Those who Aie df their own accord are
lost to the liver factory, therefore a
ind of study is needed to see when
the. cup of agony is brimming fall and
the liver is ripe for taking. The
bodies of such ripe ones are like
pumpkins-where ordinarily fingers
are buried -in flesh and fat nothing but
skin-and bone is found. The livers
have aborbed all the strength and
.34 Couldn't Forego That.
It was in Bradford. An old man
was about to step in front of a. steam
tram going at full speed, when a band
seized him and flung him back.. It
was a narrow shave, and as. soon as
the old man realized it he extended
his hand-to his rescuer and exclaimed:
"You have saved my life, and I can
never repay the debt!"'
"I deserve no thanks," was the
"But you deserve more than thanks.
I am a rich man, and I want to give
you some substantial token of my
gratitude. Here-.let me write you a
-I couldn't accept anything-really,
.1 couldn't," protested -the other, "but
there is something you might do for
ma all the same."
"Speak and it shall be done"
"You are a-tihzman, a I know
"on' by name. _am secretary of the
gas "comnf [Every mouth when
-'5t come in to pay your bill yoamake
a tremenduous row for half -an hour,
=nd declare that we are highay rob
bers. If you would only agree
"Not to make a row over my gas
bill. Never, sir, never! You saved
my life, and I afa ready to di-a you
a check for whatever sum yout want,
but as foregoing a privilege granted
only to freeoborn Britons, I can'tsur
render it-couldn't do it if you saved
my life a dozen times over!"-Tit
Owners .or Ennienid's Soil.
"It is interesting to observe how
many good opportunties thd thrifty
poor people, of thiis country have to ac
quire valuable property," remarked a --
prominent Englishman. "In England
the poor classes have no .such chances,
'aore than half the soil of the united
kingdom is nominally owned by some
2000 wealthy persons, who- refuse to
sell their land.- These persons are the
owners of 22,880,7565 -acres, or nearly
5,000,000 acres more than one-fourth
of the total area of the united king
dom. The mind is unable grasp what .-'
such amonopoly costs the country, but
certain features of it stand forth with
a prominence suf~ciently notable. .In
a most absolute sense the well-bemng --
of the entire population of some 2
000000 souls is placed in ths poyeer'of ~
a few thousands. For thefieth-osands
the multitude toils, an-fit may be on
"Hence it is that all through rural
England we havo continually ibe
fore us the most saddening of all
spectacles-two or threo families liv

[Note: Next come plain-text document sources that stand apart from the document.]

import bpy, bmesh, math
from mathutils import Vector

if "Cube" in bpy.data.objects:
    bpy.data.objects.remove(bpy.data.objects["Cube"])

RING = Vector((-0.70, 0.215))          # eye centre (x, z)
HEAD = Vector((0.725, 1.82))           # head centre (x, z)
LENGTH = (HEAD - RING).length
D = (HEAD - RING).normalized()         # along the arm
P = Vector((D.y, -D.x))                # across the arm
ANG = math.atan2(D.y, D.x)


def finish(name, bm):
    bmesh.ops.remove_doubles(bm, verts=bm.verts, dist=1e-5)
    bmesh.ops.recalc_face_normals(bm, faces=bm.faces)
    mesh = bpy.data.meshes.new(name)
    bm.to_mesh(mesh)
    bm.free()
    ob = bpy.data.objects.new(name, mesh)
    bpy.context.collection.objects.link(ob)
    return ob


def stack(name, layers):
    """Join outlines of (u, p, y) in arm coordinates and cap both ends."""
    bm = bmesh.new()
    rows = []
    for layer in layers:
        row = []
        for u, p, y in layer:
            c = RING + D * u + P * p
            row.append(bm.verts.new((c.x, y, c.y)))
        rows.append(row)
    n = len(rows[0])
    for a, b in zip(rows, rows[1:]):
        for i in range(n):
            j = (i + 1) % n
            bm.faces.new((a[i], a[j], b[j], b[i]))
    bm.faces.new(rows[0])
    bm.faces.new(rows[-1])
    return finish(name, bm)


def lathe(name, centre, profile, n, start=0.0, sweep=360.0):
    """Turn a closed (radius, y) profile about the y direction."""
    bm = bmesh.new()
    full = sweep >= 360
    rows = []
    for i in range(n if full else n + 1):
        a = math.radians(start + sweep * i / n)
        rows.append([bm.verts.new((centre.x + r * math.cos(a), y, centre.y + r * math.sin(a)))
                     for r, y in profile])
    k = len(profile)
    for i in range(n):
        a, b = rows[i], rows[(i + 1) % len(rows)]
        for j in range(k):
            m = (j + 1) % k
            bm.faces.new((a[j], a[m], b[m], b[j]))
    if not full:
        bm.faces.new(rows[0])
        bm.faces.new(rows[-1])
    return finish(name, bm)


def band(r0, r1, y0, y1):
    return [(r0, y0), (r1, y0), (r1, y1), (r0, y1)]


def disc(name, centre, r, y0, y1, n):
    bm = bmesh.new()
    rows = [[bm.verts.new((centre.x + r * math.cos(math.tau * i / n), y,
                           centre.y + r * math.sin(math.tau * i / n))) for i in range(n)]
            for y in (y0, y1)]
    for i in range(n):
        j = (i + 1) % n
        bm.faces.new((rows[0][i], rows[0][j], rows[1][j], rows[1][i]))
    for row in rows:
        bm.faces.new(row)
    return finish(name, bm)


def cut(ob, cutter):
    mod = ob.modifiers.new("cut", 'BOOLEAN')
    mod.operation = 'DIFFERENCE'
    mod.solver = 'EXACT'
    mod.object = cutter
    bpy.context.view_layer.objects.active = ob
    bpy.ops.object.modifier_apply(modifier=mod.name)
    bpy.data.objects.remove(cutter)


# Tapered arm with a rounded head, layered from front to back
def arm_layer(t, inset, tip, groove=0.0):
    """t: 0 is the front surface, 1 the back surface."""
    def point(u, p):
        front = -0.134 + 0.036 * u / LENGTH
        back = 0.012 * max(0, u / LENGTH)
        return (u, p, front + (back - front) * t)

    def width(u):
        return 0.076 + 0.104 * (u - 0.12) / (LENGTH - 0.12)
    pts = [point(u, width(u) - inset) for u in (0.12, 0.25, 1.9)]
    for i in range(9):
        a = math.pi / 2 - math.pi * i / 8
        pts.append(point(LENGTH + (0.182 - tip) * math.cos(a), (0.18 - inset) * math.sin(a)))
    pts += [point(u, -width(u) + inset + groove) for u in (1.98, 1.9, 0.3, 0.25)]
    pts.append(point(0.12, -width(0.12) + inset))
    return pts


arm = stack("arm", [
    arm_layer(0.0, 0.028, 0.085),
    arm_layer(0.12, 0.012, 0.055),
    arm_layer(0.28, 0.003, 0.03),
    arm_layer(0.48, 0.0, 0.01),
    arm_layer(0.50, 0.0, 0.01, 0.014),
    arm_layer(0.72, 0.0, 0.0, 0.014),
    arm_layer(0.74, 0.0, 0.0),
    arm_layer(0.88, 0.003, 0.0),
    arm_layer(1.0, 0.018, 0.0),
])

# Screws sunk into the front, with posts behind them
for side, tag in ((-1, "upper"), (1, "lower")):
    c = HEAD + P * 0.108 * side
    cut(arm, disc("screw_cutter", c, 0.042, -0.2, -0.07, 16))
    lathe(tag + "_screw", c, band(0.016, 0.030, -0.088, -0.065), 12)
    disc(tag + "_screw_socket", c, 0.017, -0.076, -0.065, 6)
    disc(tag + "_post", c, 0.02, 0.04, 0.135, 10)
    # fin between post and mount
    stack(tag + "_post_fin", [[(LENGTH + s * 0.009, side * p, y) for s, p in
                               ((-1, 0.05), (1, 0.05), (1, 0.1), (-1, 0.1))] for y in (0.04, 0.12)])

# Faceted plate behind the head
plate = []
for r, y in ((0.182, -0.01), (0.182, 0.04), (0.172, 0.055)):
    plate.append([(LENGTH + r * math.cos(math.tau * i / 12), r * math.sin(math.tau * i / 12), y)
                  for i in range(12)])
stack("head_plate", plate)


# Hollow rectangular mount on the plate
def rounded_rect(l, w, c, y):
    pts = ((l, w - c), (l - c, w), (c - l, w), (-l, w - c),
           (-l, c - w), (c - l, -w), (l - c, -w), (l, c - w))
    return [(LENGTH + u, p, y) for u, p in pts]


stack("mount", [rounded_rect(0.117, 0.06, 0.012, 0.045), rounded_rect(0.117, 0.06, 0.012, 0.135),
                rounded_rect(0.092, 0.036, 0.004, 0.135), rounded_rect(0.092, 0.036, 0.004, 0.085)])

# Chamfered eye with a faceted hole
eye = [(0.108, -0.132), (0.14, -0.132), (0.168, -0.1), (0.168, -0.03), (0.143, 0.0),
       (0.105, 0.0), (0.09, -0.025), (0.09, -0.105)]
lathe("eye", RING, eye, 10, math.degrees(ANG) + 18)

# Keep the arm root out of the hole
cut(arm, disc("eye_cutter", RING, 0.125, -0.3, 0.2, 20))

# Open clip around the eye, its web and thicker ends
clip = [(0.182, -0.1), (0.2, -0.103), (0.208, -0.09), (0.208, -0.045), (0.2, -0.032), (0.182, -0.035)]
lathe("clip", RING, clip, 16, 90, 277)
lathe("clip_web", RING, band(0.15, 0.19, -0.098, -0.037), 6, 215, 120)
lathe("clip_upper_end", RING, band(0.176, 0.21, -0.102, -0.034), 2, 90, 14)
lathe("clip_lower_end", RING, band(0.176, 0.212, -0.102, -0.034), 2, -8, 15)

ing in great splendor, and .hard i~y
their gates the miserably poor, the ab
ject slaves of the soil, whose sole hope.
in life is too often the workhouse
that famous device against revolution.
paid for by the middle class-and the
pauper's grave."-Wash~ington Star.
The Smallest Dwarf on Earth.'
"We've got by long odds the tiniestI
mite of humanity in the world in this
neighborhood," remarked a Sands
street (Brooklyn) druggist a day or so
ago. ~"Tomn Thumb and all those
other dwarfs of snore or less fame
would never be inT it with this pigmy
in the way of smallness. Why, this
fellow is so little lie'd get lost in your
change pocket. You don't believe it? -
Read that then,."
The apothecary fished into a drawer
and handed over agrampled and dirty
it of paper.
"A little girl of -the neighborhood
came in with that from her snother a
few days ago, and I saved it as a curi
osity," said the druggist.
On the paper was written in sprawl.
ing characters the following remark
"Please give the girl five cents'
worth of quinine' for a six-year-old
boy in a capsule."--New York Times
The Eroper Way of Breathing..
To learn to breathe properly, inflate
the lungs and walk for five, paces,
kieeping the mouth shut and breathing
through the nose, increasing the five.
aes to ten, and then to fifteen' dr
more. JFollow this up by-taking sev
eral long breaths after :gettibg up in -
the morning, ankd again before retir
ing.-Ladies' Home Journal.